The campsites are $10.00 per night, there is free firewood available if you want to chop it up (the county is attempting to prevent the spread of the Emerald Ash Borer) and there are pit toilets directly across from the campsites. A short walk through the woods takes you to New Wood County Park where there are picnic shelters, more pit toilets, a hand pump water station, playground and boat launch. A short drive (about 15 minutes) takes you into the city of Merrill if you need groceries, ice or firewood (do not bring firewood from further than 25 mile radius).


We camped at site #5 - which, in my opinion, is the best site there. Site #1 is also pretty nice and has a long parking area to accommodate a camper or trailer. At night you can hear the distant roar of Grandfather Falls which is occasionally drowned out by the noise of a passing car on the nearby highway. Otherwise it is completely quiet. There was a rather unhappy family of red squirrels who made all kinds of noise outside the tent at dusk and dawn. I don't think they were particularly happy about sharing their campsite with us... probably something they don't have to do very often. Sunday afternoon we found a painted turtle sun-bathing at one of the other campsites and the dogs had a fun time investigating it. Sunday night I had an interesting experience when another campsite visitor - a large toad we had seen earlier - decided to wiggle himself under my tent. The sound of the tent floor crinkling as he moved closer and closer to me was extremely disconcerting! And Charlie was a bit freaked out by it too. I used my flashlight to gently nudge him back out from under the tent so I wouldn't roll over and squish him during the night. Thankfully there was no "toad juice" under my tent the next morning when we packed up.

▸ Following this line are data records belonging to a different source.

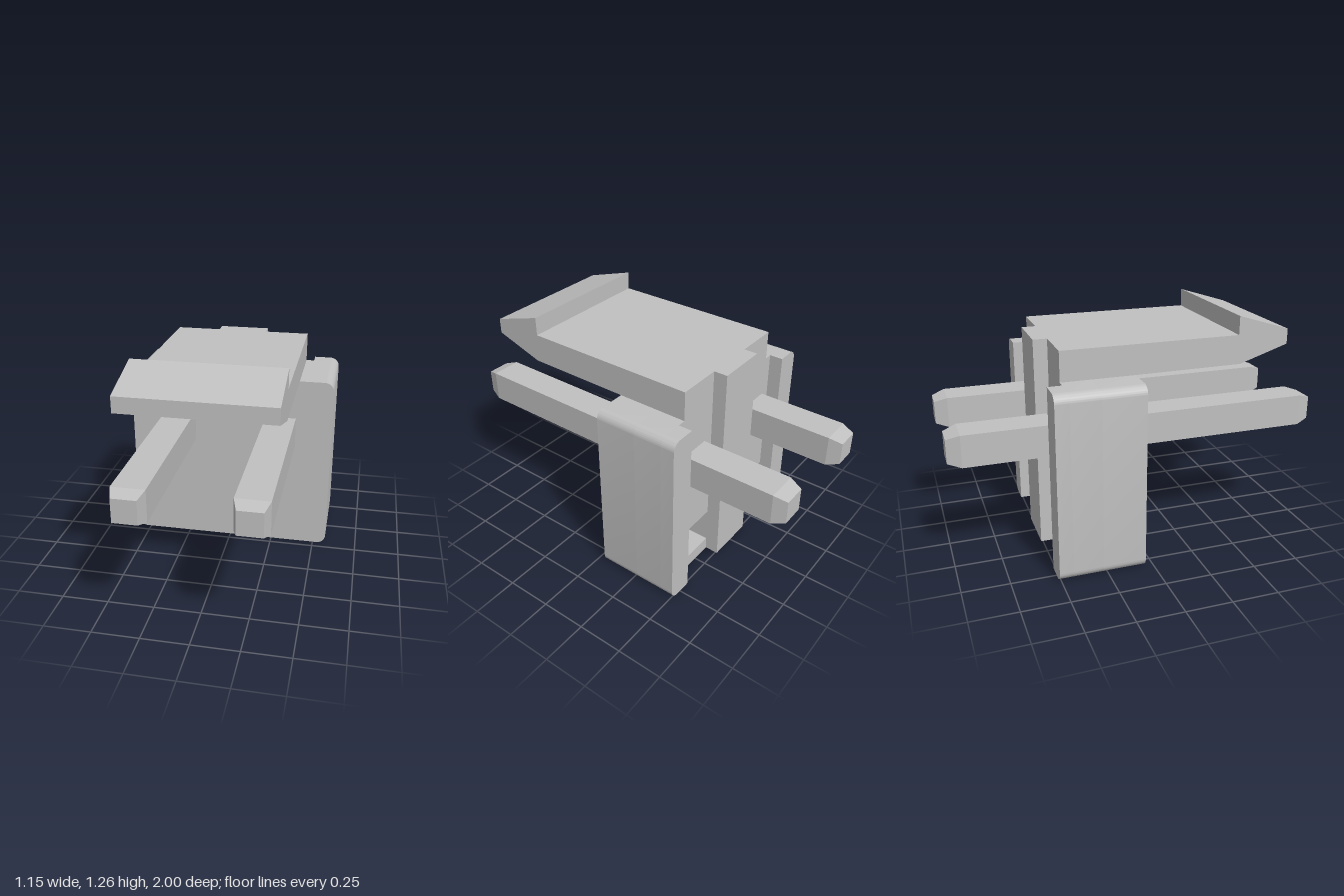
import * as THREE from 'three';
import { toCreasedNormals } from 'three/addons/utils/BufferGeometryUtils.js';

const W = 0.573, H = 1.005, R = 0.05;      // housing half width, height, corner radius
const RIB = 0.14, CH = 0.43;               // inner and outer edge of the rear channels
const FRONT = -0.045, POCKET = -0.275, FLOOR = -0.435, BACK = -0.51;

// Rectangle with separate corner radii on its left and right sides
function rectShape(x0, x1, y0, y1, rl = 0, rr = 0) {
  const s = new THREE.Shape();
  s.moveTo(x0 + rl, y0);
  s.lineTo(x1 - rr, y0);
  if (rr) s.absarc(x1 - rr, y0 + rr, rr, -Math.PI / 2, 0);
  s.lineTo(x1, y1 - rr);
  if (rr) s.absarc(x1 - rr, y1 - rr, rr, 0, Math.PI / 2);
  s.lineTo(x0 + rl, y1);
  if (rl) s.absarc(x0 + rl, y1 - rl, rl, Math.PI / 2, Math.PI);
  s.lineTo(x0, y0 + rl);
  if (rl) s.absarc(x0 + rl, y0 + rl, rl, Math.PI, Math.PI * 1.5);
  return s;
}

function extrude(shape, z0, z1) {
  const g = new THREE.ExtrudeGeometry(shape, { depth: z1 - z0, bevelEnabled: false, curveSegments: 8 });
  g.translate(0, 0, z0);
  return toCreasedNormals(g, Math.PI / 6);
}

// Square pin with tapered ends
function pinGeometry() {
  const g = new THREE.BoxGeometry(0.17, 0.17, 2, 1, 1, 3);
  const p = g.attributes.position;
  for (let i = 0; i < p.count; i++) {
    const z = p.getZ(i);
    if (Math.abs(z) > 0.9) p.setXY(i, p.getX(i) * 0.74, p.getY(i) * 0.74);
    else p.setZ(i, Math.sign(z) * 0.93);
  }
  const flat = g.toNonIndexed();
  flat.computeVertexNormals();
  return flat;
}

export function createModel() {
  const model = new THREE.Group();
  model.name = 'pinHeader';
  const grey = new THREE.MeshStandardMaterial({ color: 0xc0c0c0 });
  grey.name = 'grey';
  const add = (name, geometry, x = 0, y = 0, z = 0) => {
    const m = new THREE.Mesh(geometry, grey);
    m.name = name;
    m.position.set(x, y, z);
    model.add(m);
  };

  // Housing: solid front and a layer with two rear pockets
  add('housingFront', extrude(rectShape(-W, W, 0, H, R, R), POCKET, FRONT));
  const pocketed = rectShape(-W, W, 0, H, R, R);
  for (const [a, b] of [[-CH, -RIB], [RIB, CH]]) pocketed.holes.push(rectShape(a, b, 0.07, 0.27));
  add('housingPockets', extrude(pocketed, FLOOR, POCKET));

  // Raised rear strips that leave the channels between them
  add('rightRearStrip', extrude(rectShape(-W, -CH, 0, H, R, 0), BACK, FLOOR));
  add('leftRearStrip', extrude(rectShape(CH, W, 0, H, 0, R), BACK, FLOOR));
  add('centreRib', extrude(rectShape(-RIB, RIB, 0, 1.165), BACK, FLOOR));

  // Latch arm with hooked tip: side profile as (-z, y), extruded across x
  const profile = [[0.435, H], [0.435, 1.165], [-0.525, 1.165], [-0.525, 1.265],
    [-0.81, 1.177], [-0.81, 1.095], [-0.54, 1.008], [0.045, H]];
  const latch = new THREE.Shape(profile.map(([z, y]) => new THREE.Vector2(z, y)));
  add('latchArm', extrude(latch, -0.385, 0.385).rotateY(Math.PI / 2));

  // Contact pins
  add('rightPin', pinGeometry(), -0.287, 0.7);
  add('leftPin', pinGeometry(), 0.287, 0.7);
  return model;
}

We had a great "outdoorsy" weekend full of hiking and camping but I was so blissed out to be home, under the stream of hot water in the shower - washing away all the sweat and bug spray, and lounging on the couch for some t.v. time. Charlie had a few ticks on her and some were fully attached, so we applied another tube of tick meds and "fixed up" all her bites. I think Charlie's pretty grateful to be home too... she's been taking it easy and napping quite a bit this week!


I hope she gets her rest because we have another big weekend full of camping and Ice Age Trail hiking planned for next weekend... stay tuned!


What are your best camping memories? Do you have a favorite camp food?